**Excerpted records:**
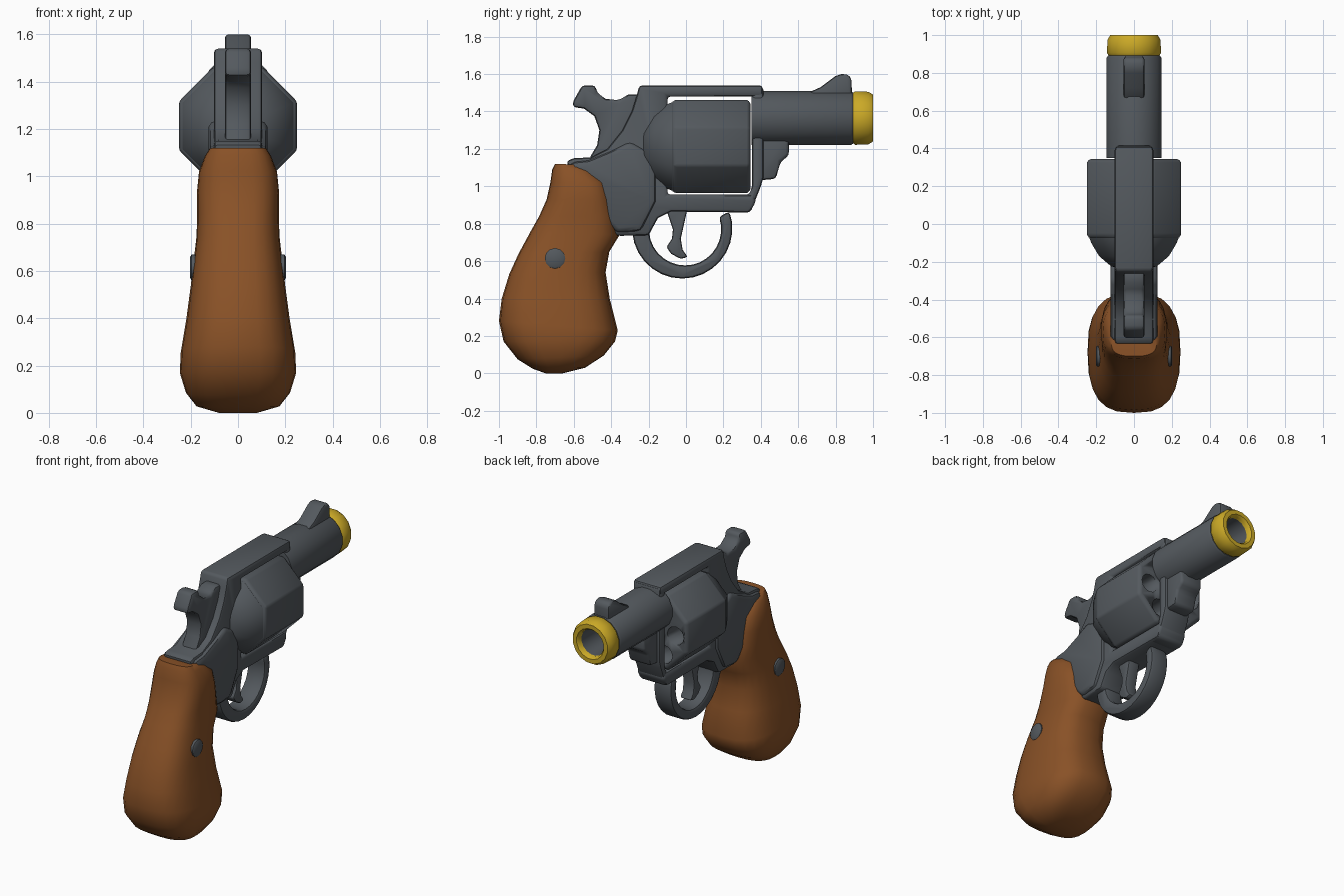
import bpy, bmesh, math
from mathutils import Vector

if "Cube" in bpy.data.objects:
    bpy.data.objects.remove(bpy.data.objects["Cube"])


def material(name, rgb):
    m = bpy.data.materials.new(name)
    m.diffuse_color = (*rgb, 1)
    m.use_nodes = True
    m.node_tree.nodes["Principled BSDF"].inputs["Base Color"].default_value = m.diffuse_color
    return m


STEEL = material("gunmetal grey", (0.088, 0.100, 0.112))
WOOD = material("warm brown", (0.250, 0.083, 0.020))
YELLOW = material("yellow", (0.60, 0.40, 0.02))


def finish(name, bm, mat, bevel=0.0, angle=40, segments=2):
    """Turn a bmesh into an object with softened, smooth shaded edges."""
    bmesh.ops.remove_doubles(bm, verts=bm.verts, dist=1e-5)
    bmesh.ops.recalc_face_normals(bm, faces=bm.faces)
    me = bpy.data.meshes.new(name)
    bm.to_mesh(me)
    bm.free()
    ob = bpy.data.objects.new(name, me)
    bpy.context.collection.objects.link(ob)
    me.materials.append(mat)
    bpy.ops.object.select_all(action='DESELECT')
    ob.select_set(True)
    bpy.context.view_layer.objects.active = ob
    if bevel:
        b = ob.modifiers.new("bevel", 'BEVEL')
        b.width, b.segments = bevel, segments
        b.limit_method, b.angle_limit = 'ANGLE', math.radians(35)
        bpy.ops.object.modifier_apply(modifier="bevel")
    bpy.ops.object.shade_smooth_by_angle(angle=math.radians(angle))
    return ob


def plate(name, pts, half, bevel=0.018, mat=STEEL):
    """Side profile (y, z) extruded across x."""
    bm = bmesh.new()
    a = [bm.verts.new((-half, y, z)) for y, z in pts]
    b = [bm.verts.new((half, y, z)) for y, z in pts]
    bm.faces.new(a)
    bm.faces.new(b)
    for i in range(len(pts)):
        j = (i + 1) % len(pts)
        bm.faces.new((a[i], a[j], b[j], b[i]))
    return finish(name, bm, mat, bevel)


def loft(bm, rings, close=False):
    rings = [[bm.verts.new(p) for p in r] for r in rings]
    n = len(rings[0])
    pairs = list(zip(rings, rings[1:])) + ([(rings[-1], rings[0])] if close else [])
    for a, b in pairs:
        for i in range(n):
            bm.faces.new((a[i], a[(i + 1) % n], b[(i + 1) % n], b[i]))
    if not close:
        bm.faces.new(rings[0])
        bm.faces.new(rings[-1])


def lathe(name, prof, cz, sides, mat, bevel=0.0, angle=40, close=False, phase=0.5):
    """Profile (radius, y) spun around a line parallel to y."""
    bm = bmesh.new()
    ang = [2 * math.pi * (i + phase) / sides for i in range(sides)]
    loft(bm, [[(r * math.cos(t), y, cz + r * math.sin(t)) for t in ang] for r, y in prof], close)
    return finish(name, bm, mat, bevel, angle)


# grip: tilted rounded sections (back y, back z, front y, front z, half width)
sections = [
    (-.70, 1.12, -.56, 1.115, .12), (-.715, 1.09, -.49, 1.08, .14),
    (-.725, 1.02, -.42, 1.02, .165), (-.745, .93, -.395, .93, .174),
    (-.785, .84, -.375, .84, .173), (-.83, .76, -.355, .74, .175),
    (-.895, .64, -.41, .65, .187), (-.945, .53, -.43, .54, .20),
    (-.985, .40, -.408, .40, .218), (-1.0, .28, -.365, .23, .242),
    (-.975, .17, -.38, .17, .246), (-.90, .075, -.44, .095, .22),
    (-.82, .025, -.54, .03, .175), (-.75, .0, -.66, .0, .08)]
N = 24


def section(yb, zb, yf, zf, w):
    ring = []
    for i in range(N):
        t = 2 * math.pi * i / N
        c, s = [math.copysign(abs(v) ** 0.72, v) for v in (math.cos(t), math.sin(t))]
        k = (c + 1) / 2
        ring.append((w * s, yb + (yf - yb) * k, zb + (zf - zb) * k))
    return ring


bm = bmesh.new()
loft(bm, [section(*s) for s in sections])
finish("grip", bm, WOOD, angle=60)

# grip screws, one each side
for side, label in ((1, "right"), (-1, "left")):
    bm = bmesh.new()
    loft(bm, [[(side * x, -.70 + r * math.cos(i * math.pi / 6), .615 + r * math.sin(i * math.pi / 6))
               for i in range(12)] for r, x in ((.055, .15), (.055, .196), (.045, .202))])
    finish("grip_screw_" + label, bm, STEEL)

# frame: rear body, top strap and lower rail
plate("frame", [
    (-.25, 1.54), (.41, 1.54), (.41, 1.48), (-.10, 1.48), (-.10, .955), (.36, .955),
    (.375, .92), (.34, .86), (-.08, .865), (-.15, .83), (-.20, .738), (-.37, .735),
    (-.50, .90), (-.62, 1.08), (-.64, 1.135), (-.60, 1.15), (-.51, 1.155), (-.42, 1.20),
    (-.34, 1.30), (-.29, 1.40), (-.265, 1.48)], .102)
# wider lower rear of the frame
plate("frame_rear_swell", [
    (-.16, 1.16), (-.16, .92), (-.24, .76), (-.37, .75), (-.50, .90), (-.62, 1.08),
    (-.62, 1.13), (-.52, 1.14), (-.40, 1.19), (-.30, 1.24)], .125, .028)
# front post joining strap and rail
plate("frame_front_post", [
    (.352, 1.53), (.415, 1.53), (.415, 1.05), (.40, 1.0), (.345, .86), (.26, .86),
    (.26, .95), (.34, .956), (.352, 1.0)], .098)
# ejector shroud under the barrel
plate("ejector_shroud", [
    (.37, 1.28), (.55, 1.28), (.55, 1.165), (.505, 1.13), (.48, 1.04), (.37, 1.03)], .08)

# trigger guard
arc = [math.radians(160 + 220 * i / 18) for i in range(19)]
outer = [(-.02 + .268 * math.cos(t), .775 + .268 * math.sin(t)) for t in arc]
inner = [(-.005 + .193 * math.cos(t), .77 + .193 * math.sin(t)) for t in reversed(arc)]
plate("trigger_guard", outer + inner, .065)

# trigger
plate("trigger", [
    (-.11, .89), (.01, .89), (-.01, .80), (-.028, .72), (-.018, .66), (.01, .622),
    (-.03, .612), (-.08, .64), (-.105, .675), (-.075, .72), (-.07, .77), (-.09, .83)], .042, .012)

# hammer
plate("hammer", [
    (-.608, 1.425), (-.60, 1.46), (-.555, 1.54), (-.485, 1.54), (-.475, 1.50), (-.43, 1.468),
    (-.36, 1.46), (-.31, 1.49), (-.24, 1.49), (-.24, 1.16), (-.52, 1.145), (-.475, 1.22),
    (-.463, 1.30), (-.49, 1.375), (-.545, 1.415)], .056)

# drum: octagonal, with six chambers cut in the front
CZ = 1.213
drum = lathe("drum", [(.25, -.08), (.27, -.06), (.27, .325), (.255, .345)], CZ, 8, STEEL, .012, 50)
bm = bmesh.new()
for k in range(6):
    a = math.radians(60 * k)
    cx, cz = .165 * math.cos(a), CZ + .165 * math.sin(a)
    loft(bm, [[(cx + .06 * math.cos(i * math.pi / 6), y, cz + .06 * math.sin(i * math.pi / 6))
               for i in range(12)] for y in (.20, .40)])
cutter = finish("chamber_cutter", bm, STEEL)
cutter.hide_render = True
cut = drum.modifiers.new("chambers", 'BOOLEAN')
cut.object, cut.operation, cut.solver = cutter, 'DIFFERENCE', 'EXACT'
bpy.context.view_layer.objects.active = drum
bpy.ops.object.modifier_apply(modifier="chambers")
bpy.data.objects.remove(cutter)

# recoil shield tapering behind the drum
lathe("recoil_shield", [(.255, -.075), (.245, -.10), (.20, -.17), (.13, -.225), (.06, -.235)],
      CZ, 8, STEEL, 0, 50)

# barrel with bore, and yellow muzzle ring
BZ = 1.365
lathe("barrel", [(.03, .35), (.148, .35), (.148, .88), (.14, .892), (.11, .892), (.11, .96),
                 (.088, .965), (.085, .60), (.01, .60)], BZ, 16, STEEL)
lathe("muzzle_ring", [(.135, .89), (.146, .905), (.143, .975), (.128, 1.0), (.100, 1.0),
                      (.088, .985), (.088, .89)], BZ, 16, YELLOW, close=True)

# front sight
plate("front_sight", [
    (.64, 1.46), (.67, 1.508), (.72, 1.53), (.80, 1.59), (.83, 1.60), (.865, 1.598),
    (.885, 1.575), (.888, 1.46)], .055, .014)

**What to produce:** Beginning at the line containing "cutter.hide_render = True", repeat each line exactly through the last line of the entries, and include no other lines.

**Output of the task:**
cutter.hide_render = True
cut = drum.modifiers.new("chambers", 'BOOLEAN')
cut.object, cut.operation, cut.solver = cutter, 'DIFFERENCE', 'EXACT'
bpy.context.view_layer.objects.active = drum
bpy.ops.object.modifier_apply(modifier="chambers")
bpy.data.objects.remove(cutter)

# recoil shield tapering behind the drum
lathe("recoil_shield", [(.255, -.075), (.245, -.10), (.20, -.17), (.13, -.225), (.06, -.235)],
      CZ, 8, STEEL, 0, 50)

# barrel with bore, and yellow muzzle ring
BZ = 1.365
lathe("barrel", [(.03, .35), (.148, .35), (.148, .88), (.14, .892), (.11, .892), (.11, .96),
                 (.088, .965), (.085, .60), (.01, .60)], BZ, 16, STEEL)
lathe("muzzle_ring", [(.135, .89), (.146, .905), (.143, .975), (.128, 1.0), (.100, 1.0),
                      (.088, .985), (.088, .89)], BZ, 16, YELLOW, close=True)

# front sight
plate("front_sight", [
    (.64, 1.46), (.67, 1.508), (.72, 1.53), (.80, 1.59), (.83, 1.60), (.865, 1.598),
    (.885, 1.575), (.888, 1.46)], .055, .014)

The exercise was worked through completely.